- The two herbs have similar properties and therapeutic functions.
- They look similar when the root is chopped up and sold to herb pharmacies.
- Their names both include "fang ji" though the first part obviously different.
- The traditional methods of cooking this herb were not followed (according to the Merck index, AA is insoluble in water, which may be why reports of toxicity in water decoctions were not observed up until this point in Chinese medicine's long history.) Rather, the herb was simply ground up and added to some other ingredients.
The take-home message here is that these were physicians who were not trained in the safe and efficacious use of Chinese medicine. As it turns out, we have many really safe diuretics if that is needed for weight loss. I have yet to understand why they chose either of the "fang ji" herbs.
Fallacy: Chinese Herbal Medicines Aren't as Safe as the Better Researched Western Drugs
I bring up this fallacy because of the Belgium weight loss clinic described above wasn't killing their patients with only AA containing herbs, but with an FDA approved drugfor weight loss known colloquially as "Fen Phen" (fenfluramine/phentermine). This drug causes heart valve issues and deadly pulmonary hypertension. There were 113 adverse events recorded before the FDA acted.
While AOM practitioners often cite the 2000 years of safe usage of medicinal herbs in China, the fact remains that over those 2000 years, many herbs have fallen into disuse because of observed adverse events such as those arising with AA containing herbs.
In this regard, Chinese and Western medicine both get to learn from their mistakes.
Consumers Can Check Their Medicine Cabinets
According to the Proceedings of the National Academy of Science article, the damage done by AA is irreversible, and patients treated with Aristolochia herbal preparations at any time in their life are at signiﬁcant risk of developing kidney cancer or chronic kidney disease.
Aristolochic acid herbs appeared in a few Chinese herb formulas that were imported into the US, however it is unknown to what extent. It does not appear that the FDA asked for a recall of these products at the time, only the raw herbs (branches, roots, etc.) that contain AA were recalled.
In the formula called "Longdan Xiegan Tang" the herb "mu tong" is used, however as is the case with "fang ji" there are varieties of mu tong that contain AA and those that do not. If you have any Longdan Xiegan Tang, look for the ingredient Guanmutong (Aristolochia manchuriensis). That's the ingredient you'll want to avoid. If you see "mu tong" with no latin, then you should perhaps pass on that version as well. FDA regulations (DSHEA) require that herbal product labels list ingredients using the "latin binomial" botanical name of the plant or material used. So it should be easy to see the word "Aristolochia" there. If the product is not compliant with this basic DSHEA requirement of providing the latin names, then they may not be compliant with other good manufacturing practices, either. Something to think about.
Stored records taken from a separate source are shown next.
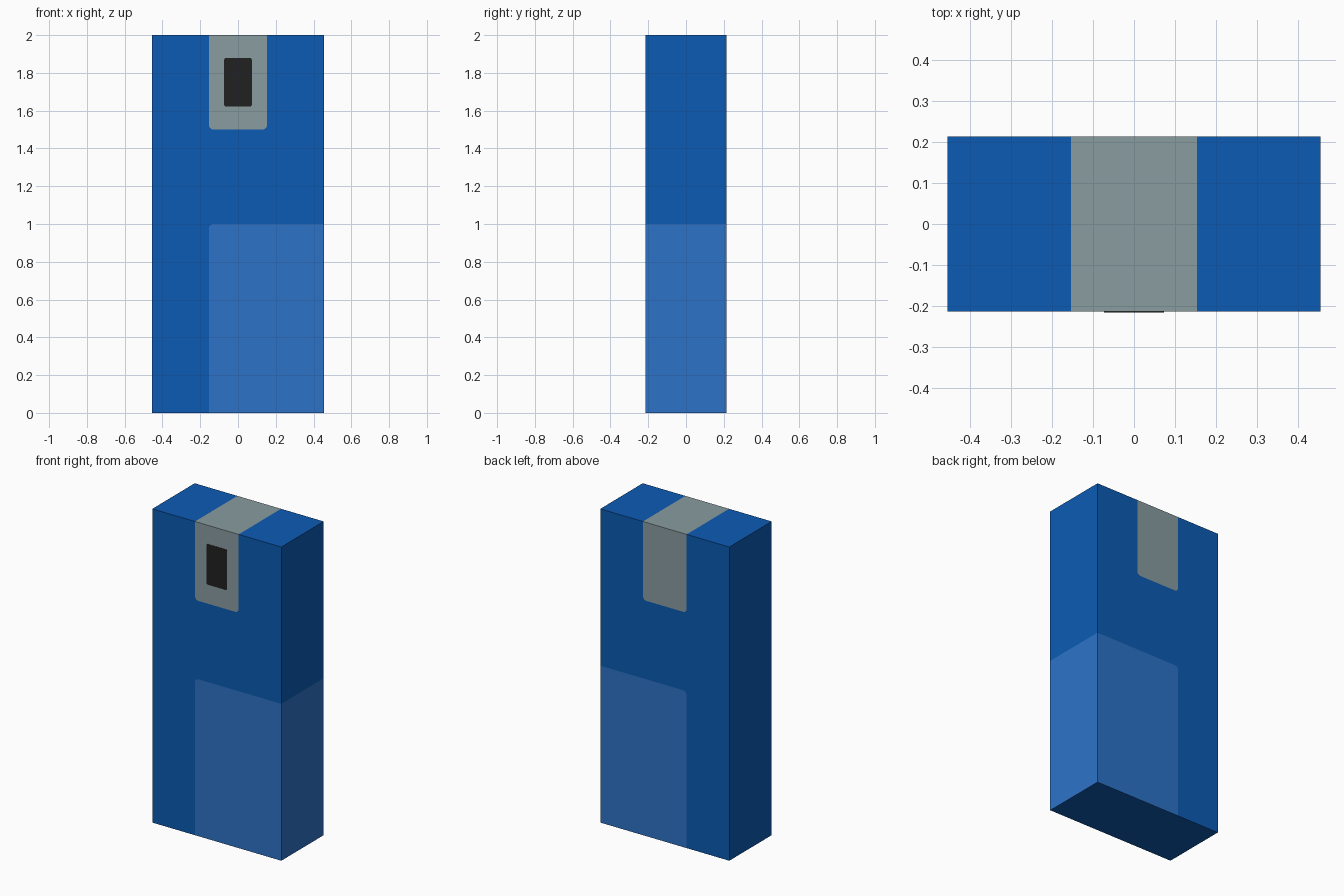
import bpy, bmesh, math

if "Cube" in bpy.data.objects:
    bpy.data.objects.remove(bpy.data.objects["Cube"])

W, D, H = 0.455, 0.2135, 2.0      # half width, half depth, height
P, R = 0.154, 0.025               # half width of the grey band, corner radius


def material(name, rgb):
    m = bpy.data.materials.new(name)
    m.diffuse_color = (*rgb, 1)
    m.use_nodes = True
    m.node_tree.nodes["Principled BSDF"].inputs["Base Color"].default_value = m.diffuse_color
    return m


def arc(cx, cz, r, start, end, n=5):
    return [(cx + r * math.cos(math.radians(start + (end - start) * i / n)),
             cz + r * math.sin(math.radians(start + (end - start) * i / n)))
            for i in range(n + 1)]


def make_object(name, bm, mats):
    bmesh.ops.recalc_face_normals(bm, faces=bm.faces[:])
    me = bpy.data.meshes.new(name)
    bm.to_mesh(me)
    bm.free()
    for m in mats:
        me.materials.append(m)
    ob = bpy.data.objects.new(name, me)
    bpy.context.collection.objects.link(ob)
    return ob


blue = material("deep_blue", (0.0037, 0.105, 0.456))
light = material("light_blue", (0.026, 0.171, 0.58))
grey = material("grey", (0.25, 0.332, 0.352))
black = material("black", (0.0152, 0.0152, 0.0152))

# Colour regions of the front outline, sharing their rounded borders
corner = arc(-P + R, 1 - R, R, 180, 90)
band = [(-P, H)] + arc(-P + R, 1.5 + R, R, 180, 270) \
    + arc(P - R, 1.5 + R, R, 270, 360) + [(P, H)]
regions = [
    [(-W, 0), (-P, 0)] + corner + [(W, 1), (W, H)] + band[::-1] + [(-W, H)],
    [(-P, 0)] + corner + [(W, 1), (W, 0)],
    band,
]

# Body: front regions extruded to the back; only the outer walls are made
bm = bmesh.new()
for index, outline in enumerate(regions):
    face = bm.faces.new([bm.verts.new((x, -D, z)) for x, z in outline])
    face.material_index = index
bmesh.ops.remove_doubles(bm, verts=bm.verts[:], dist=1e-5)
fronts = bm.faces[:]
rim = [(e, e.link_faces[0].material_index) for e in bm.edges if e.is_boundary]
back = {v: bm.verts.new((v.co.x, D, v.co.z)) for v in bm.verts[:]}
for f in fronts:
    bm.faces.new([back[v] for v in reversed(f.verts)]).material_index = f.material_index
for e, index in rim:
    a, b = e.verts
    wall = bm.faces.new((a, b, back[b], back[a]))
    under = max(a.co.z, b.co.z) < 0.001          # the underside is all deep blue
    wall.material_index = 0 if under else index
make_object("body", bm, [blue, light, grey])

# Thin black window plate on the front of the grey band
bm = bmesh.new()
sx, z0, z1, r = 0.073, 1.622, 1.88, 0.01
outline = arc(sx - r, z1 - r, r, 0, 90) + arc(-sx + r, z1 - r, r, 90, 180) \
    + arc(-sx + r, z0 + r, r, 180, 270) + arc(sx - r, z0 + r, r, 270, 360)
face = bm.faces.new([bm.verts.new((x, -D - 0.002, z)) for x, z in outline])
ext = bmesh.ops.extrude_face_region(bm, geom=[face], use_keep_orig=True)
for v in ext["geom"]:
    if isinstance(v, bmesh.types.BMVert):
        v.co.y = -D + 0.0005
make_object("front_window", bm, [black])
First, Do No Harm
These were the first words my own clinical supervisor impressed upon me early in my education, and this is not unique to my experience. Licensed practitioners of Oriental medicine have a vested interest in your health. It is inconsistent with our economic or humanistic goals to provide our patients with known carcinogens. Aristolochic acid is one example of the way in which a profession learns and grows. While we learn more from mistakes than successes, they are fortunately very few and far between.
-Al Stone, L.Ac., DAOM
Over-the-counter analgesics are also known to increase the risk of renal cell carcinoma(kidney cancer).
Consumer guidance from AHPA
Tags: adulterated aristolochic acid contamination herb safety